The game of hospital monopoly.
Healthcare consolidation is reducing your choices and raising your prices.
Readers of a certain age will remember a time when hospitals were run by local governments or by true non-profit organizations — often religious groups. You had the “Methodist'' hospital, the “Catholic” hospital, or the “Jewish” hospital. Those days are long gone. Today, hospitals tend to belong to certain “systems.” If you’ve lived in a particular metropolitan area for the past decade, you’ve likely watched as hospitals and clinics merged or were bought one by one by a major system or another. In 2007, just over half of all hospitals belonged to a “system.” By 2018, it was two-thirds.
This is the process of healthcare consolidation happening before your eyes. It includes mergers, acquisitions, affiliations, and even closures between clinics and hospitals within the healthcare system. Today, in the second installment of our series on America’s healthcare system, I want to explain how and why that happens — and the consequences for you and me. It’s a story of power, size, and above all, greed. Let’s cut in.
What drives healthcare consolidation?
In a word: profit. In the U.S., healthcare is a business. The sale of healthcare services translates into profit margins for healthcare providers, be they clinics, hospitals, pharmaceutical companies, medical device manufacturers, etc. But healthcare businesses exploit a number of complexities of healthcare to maximize their earnings.
For one, the consumer isn’t usually the one paying for healthcare. As we discussed in our last post, you pay your insurer for the privilege of being insured — meaning that they will pay for your healthcare if and when you get sick (sometimes!). That means that the consumer is usually only paying for healthcare indirectly, leaving the insurance industry to negotiate prices on their behalf. But because insurance is only a middleman, they don’t really care about the prices in the form of reimbursements, per se, just what they can skim off the top. That means they have little incentive to negotiate prices down on behalf of consumers.

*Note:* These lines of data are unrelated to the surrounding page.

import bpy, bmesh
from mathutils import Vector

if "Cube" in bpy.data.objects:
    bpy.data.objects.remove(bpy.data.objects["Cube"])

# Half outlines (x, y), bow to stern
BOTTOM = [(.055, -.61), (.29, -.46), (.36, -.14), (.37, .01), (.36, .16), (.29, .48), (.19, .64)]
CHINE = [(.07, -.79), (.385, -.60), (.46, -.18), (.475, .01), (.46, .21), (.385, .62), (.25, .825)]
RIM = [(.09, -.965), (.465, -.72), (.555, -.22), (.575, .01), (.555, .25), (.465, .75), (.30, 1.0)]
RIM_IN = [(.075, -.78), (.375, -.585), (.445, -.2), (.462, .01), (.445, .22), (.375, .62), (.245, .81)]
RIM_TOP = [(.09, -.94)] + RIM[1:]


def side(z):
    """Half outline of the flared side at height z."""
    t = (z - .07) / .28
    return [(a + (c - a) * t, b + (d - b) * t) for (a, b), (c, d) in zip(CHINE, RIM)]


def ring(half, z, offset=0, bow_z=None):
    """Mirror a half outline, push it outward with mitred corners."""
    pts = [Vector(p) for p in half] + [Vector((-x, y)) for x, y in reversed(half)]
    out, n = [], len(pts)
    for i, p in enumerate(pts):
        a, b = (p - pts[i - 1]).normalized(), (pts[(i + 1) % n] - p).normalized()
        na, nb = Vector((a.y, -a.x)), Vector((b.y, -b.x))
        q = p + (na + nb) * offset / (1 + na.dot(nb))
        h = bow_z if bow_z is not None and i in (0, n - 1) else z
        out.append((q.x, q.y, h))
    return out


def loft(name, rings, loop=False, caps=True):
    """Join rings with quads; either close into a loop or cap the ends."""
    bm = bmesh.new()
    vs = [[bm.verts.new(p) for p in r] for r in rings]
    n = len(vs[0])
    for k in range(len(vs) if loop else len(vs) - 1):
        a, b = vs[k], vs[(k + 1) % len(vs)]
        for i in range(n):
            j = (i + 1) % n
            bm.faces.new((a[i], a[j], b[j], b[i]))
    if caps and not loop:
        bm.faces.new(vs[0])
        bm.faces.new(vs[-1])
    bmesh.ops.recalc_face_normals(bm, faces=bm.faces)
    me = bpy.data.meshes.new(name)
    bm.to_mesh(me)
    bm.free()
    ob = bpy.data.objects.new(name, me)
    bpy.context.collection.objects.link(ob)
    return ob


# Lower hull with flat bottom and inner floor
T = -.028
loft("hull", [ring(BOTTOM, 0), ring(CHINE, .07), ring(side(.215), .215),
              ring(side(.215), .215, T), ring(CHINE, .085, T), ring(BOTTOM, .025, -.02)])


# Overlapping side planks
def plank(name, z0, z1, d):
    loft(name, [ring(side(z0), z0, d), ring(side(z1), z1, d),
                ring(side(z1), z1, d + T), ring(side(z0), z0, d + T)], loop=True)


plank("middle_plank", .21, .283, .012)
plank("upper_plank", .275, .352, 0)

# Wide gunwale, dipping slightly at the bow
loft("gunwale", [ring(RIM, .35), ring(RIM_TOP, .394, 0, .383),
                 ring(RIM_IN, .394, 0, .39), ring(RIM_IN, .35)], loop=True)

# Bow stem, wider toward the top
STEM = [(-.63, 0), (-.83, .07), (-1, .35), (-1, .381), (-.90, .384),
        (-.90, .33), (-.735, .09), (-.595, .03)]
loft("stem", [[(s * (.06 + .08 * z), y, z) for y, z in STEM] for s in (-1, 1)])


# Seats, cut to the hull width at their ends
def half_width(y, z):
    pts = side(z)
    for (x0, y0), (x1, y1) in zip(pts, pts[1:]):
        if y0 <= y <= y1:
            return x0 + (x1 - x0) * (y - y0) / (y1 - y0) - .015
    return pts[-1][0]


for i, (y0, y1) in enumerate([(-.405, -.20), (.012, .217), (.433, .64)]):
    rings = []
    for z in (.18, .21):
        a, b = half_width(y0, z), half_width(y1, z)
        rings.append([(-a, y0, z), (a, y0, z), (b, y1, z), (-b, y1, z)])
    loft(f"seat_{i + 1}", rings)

Rather, reimbursement rates get negotiated based on competitors’ rates. If you’re an insurance company, you’re negotiating to make more money off of a transaction than other insurance companies. If you’re a hospital, you’re negotiating to make more money off of a transaction than another hospital. But because healthcare is, by definition, local — you can only get healthcare where you are — there are a limited number of patients that need care, and a limited number of places that they can get it.
That’s where size matters: bigger clinics and hospitals can command better reimbursement rates from insurance companies. After all, these insurance companies wouldn’t want to lose their business because they can’t offer their beneficiaries access to the largest hospitals in town.
Because bigger hospital systems can command better reimbursement rates, they make more money per transaction than their competitors. That allows them to grow, command even better rates, and drive the cycle forward. As they grow and strangle their competition, they force them either to shut down — or sell. And that’s exactly what happens.
The big buy up the small or shut them down. This is particularly true for small physician-owned practices that can’t compete with larger hospital-owned practices. Between 2005 and 2015, the proportion of doctors employed by hospitals grew by nearly 20%.
The consequences of consolidation at scale.
For patients, the consequences of the game of hospital monopoly are devastating. First, there’s less choice. In 2020, a year defined by a global pandemic where hospitals found themselves overflowing, 47 hospitals went bankrupt or closed. This often occurs after larger systems buy smaller ones and close the lowest performing ones — usually in low-income communities with low rates of insurance. Many of 2020’s hospital closures were in rural communities, forcing people to drive hours for medical care. But even in communities where mergers or acquisitions put hospitals under the same “system” umbrella, it means that there are few options to choose from when seeking care.
One might think that consolidation should reduce healthcare costs. After all, larger hospital systems should be able to take advantage of economies of scale as they grow. One part of that is true: operating costs drop by 15-30%. However, average prices increase by 6-18%. Why? Because they can. Without competition, consolidation allows hospitals to flex their monopolistic muscles and inflate prices despite reductions in cost. You pay more for something that costs them less because you have no choice.
Consolidation makes healthcare providers money. But it hurts patients. It means less choice, less access, and higher prices. It also means the difference between life and death for too many Americans in rural communities whose local hospitals shut down.
Next week, we’ll talk about the patients that the system fails worst of all.